=== WHAT THIS TASK INVOLVES ===
Would you reproduce exactly the lines below from the one holding "m.diffuse_color = (r, g, b, 1)" through the one holding "# Backing plate", inclusive, and no others?

=== Dataset excerpts ===
=== Section Start ===
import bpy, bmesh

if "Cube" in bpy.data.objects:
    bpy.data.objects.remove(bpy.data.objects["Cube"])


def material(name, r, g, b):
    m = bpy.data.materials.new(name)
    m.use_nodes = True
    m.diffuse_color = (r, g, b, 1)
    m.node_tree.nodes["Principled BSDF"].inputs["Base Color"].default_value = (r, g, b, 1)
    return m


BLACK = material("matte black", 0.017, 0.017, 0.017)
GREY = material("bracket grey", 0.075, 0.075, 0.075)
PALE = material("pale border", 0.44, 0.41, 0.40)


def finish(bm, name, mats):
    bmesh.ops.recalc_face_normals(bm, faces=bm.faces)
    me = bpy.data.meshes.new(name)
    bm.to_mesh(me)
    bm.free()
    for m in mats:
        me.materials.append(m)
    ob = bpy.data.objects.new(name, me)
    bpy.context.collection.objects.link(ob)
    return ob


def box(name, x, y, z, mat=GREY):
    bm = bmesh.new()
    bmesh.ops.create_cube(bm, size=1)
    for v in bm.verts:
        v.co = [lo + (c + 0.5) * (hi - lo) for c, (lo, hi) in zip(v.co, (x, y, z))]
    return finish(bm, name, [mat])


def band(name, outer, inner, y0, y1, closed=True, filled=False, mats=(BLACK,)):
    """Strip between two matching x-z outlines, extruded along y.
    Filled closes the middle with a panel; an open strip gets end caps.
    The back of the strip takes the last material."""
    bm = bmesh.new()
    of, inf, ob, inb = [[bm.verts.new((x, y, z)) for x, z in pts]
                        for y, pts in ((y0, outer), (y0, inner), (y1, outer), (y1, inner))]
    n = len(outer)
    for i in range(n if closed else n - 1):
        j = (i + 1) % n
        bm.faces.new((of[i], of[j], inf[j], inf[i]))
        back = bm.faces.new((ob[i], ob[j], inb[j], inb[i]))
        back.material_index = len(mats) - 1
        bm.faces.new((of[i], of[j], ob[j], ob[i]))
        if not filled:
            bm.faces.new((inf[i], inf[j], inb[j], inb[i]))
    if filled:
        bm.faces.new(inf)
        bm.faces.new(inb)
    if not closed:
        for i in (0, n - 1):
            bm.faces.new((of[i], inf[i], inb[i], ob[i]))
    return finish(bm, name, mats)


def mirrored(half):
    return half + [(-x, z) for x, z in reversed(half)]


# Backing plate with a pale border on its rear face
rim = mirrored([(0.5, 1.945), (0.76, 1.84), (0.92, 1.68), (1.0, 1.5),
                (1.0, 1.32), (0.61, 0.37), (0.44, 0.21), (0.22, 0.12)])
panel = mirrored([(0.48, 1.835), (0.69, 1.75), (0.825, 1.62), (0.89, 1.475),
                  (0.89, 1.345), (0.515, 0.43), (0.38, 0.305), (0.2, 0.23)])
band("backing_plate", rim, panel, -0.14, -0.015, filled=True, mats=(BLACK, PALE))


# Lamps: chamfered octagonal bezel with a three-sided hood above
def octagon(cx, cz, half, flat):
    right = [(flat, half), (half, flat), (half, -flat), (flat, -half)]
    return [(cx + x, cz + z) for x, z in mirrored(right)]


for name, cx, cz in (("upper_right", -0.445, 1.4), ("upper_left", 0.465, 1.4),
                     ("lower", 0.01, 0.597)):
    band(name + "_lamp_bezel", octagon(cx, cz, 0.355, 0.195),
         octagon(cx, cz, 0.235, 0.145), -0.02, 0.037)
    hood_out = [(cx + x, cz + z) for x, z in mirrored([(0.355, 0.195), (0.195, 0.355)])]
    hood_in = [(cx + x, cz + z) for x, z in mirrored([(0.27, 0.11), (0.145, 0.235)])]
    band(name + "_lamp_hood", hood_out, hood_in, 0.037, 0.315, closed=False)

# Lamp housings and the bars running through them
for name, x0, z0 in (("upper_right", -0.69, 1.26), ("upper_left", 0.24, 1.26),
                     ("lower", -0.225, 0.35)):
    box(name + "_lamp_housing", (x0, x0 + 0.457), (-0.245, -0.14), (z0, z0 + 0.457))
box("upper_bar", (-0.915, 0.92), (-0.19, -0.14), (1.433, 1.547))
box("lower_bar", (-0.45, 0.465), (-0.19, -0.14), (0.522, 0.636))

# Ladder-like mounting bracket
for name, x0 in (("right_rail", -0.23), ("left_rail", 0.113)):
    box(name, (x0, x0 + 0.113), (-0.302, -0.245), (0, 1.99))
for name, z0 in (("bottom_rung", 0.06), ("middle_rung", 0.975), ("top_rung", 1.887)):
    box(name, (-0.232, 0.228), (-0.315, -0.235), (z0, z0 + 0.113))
=== Section End ===
=== OUTPUT OF THE TASK ===
    m.diffuse_color = (r, g, b, 1)
    m.node_tree.nodes["Principled BSDF"].inputs["Base Color"].default_value = (r, g, b, 1)
    return m


BLACK = material("matte black", 0.017, 0.017, 0.017)
GREY = material("bracket grey", 0.075, 0.075, 0.075)
PALE = material("pale border", 0.44, 0.41, 0.40)


def finish(bm, name, mats):
    bmesh.ops.recalc_face_normals(bm, faces=bm.faces)
    me = bpy.data.meshes.new(name)
    bm.to_mesh(me)
    bm.free()
    for m in mats:
        me.materials.append(m)
    ob = bpy.data.objects.new(name, me)
    bpy.context.collection.objects.link(ob)
    return ob


def box(name, x, y, z, mat=GREY):
    bm = bmesh.new()
    bmesh.ops.create_cube(bm, size=1)
    for v in bm.verts:
        v.co = [lo + (c + 0.5) * (hi - lo) for c, (lo, hi) in zip(v.co, (x, y, z))]
    return finish(bm, name, [mat])


def band(name, outer, inner, y0, y1, closed=True, filled=False, mats=(BLACK,)):
    """Strip between two matching x-z outlines, extruded along y.
    Filled closes the middle with a panel; an open strip gets end caps.
    The back of the strip takes the last material."""
    bm = bmesh.new()
    of, inf, ob, inb = [[bm.verts.new((x, y, z)) for x, z in pts]
                        for y, pts in ((y0, outer), (y0, inner), (y1, outer), (y1, inner))]
    n = len(outer)
    for i in range(n if closed else n - 1):
        j = (i + 1) % n
        bm.faces.new((of[i], of[j], inf[j], inf[i]))
        back = bm.faces.new((ob[i], ob[j], inb[j], inb[i]))
        back.material_index = len(mats) - 1
        bm.faces.new((of[i], of[j], ob[j], ob[i]))
        if not filled:
            bm.faces.new((inf[i], inf[j], inb[j], inb[i]))
    if filled:
        bm.faces.new(inf)
        bm.faces.new(inb)
    if not closed:
        for i in (0, n - 1):
            bm.faces.new((of[i], inf[i], inb[i], ob[i]))
    return finish(bm, name, mats)


def mirrored(half):
    return half + [(-x, z) for x, z in reversed(half)]


# Backing plate with a pale border on its rear face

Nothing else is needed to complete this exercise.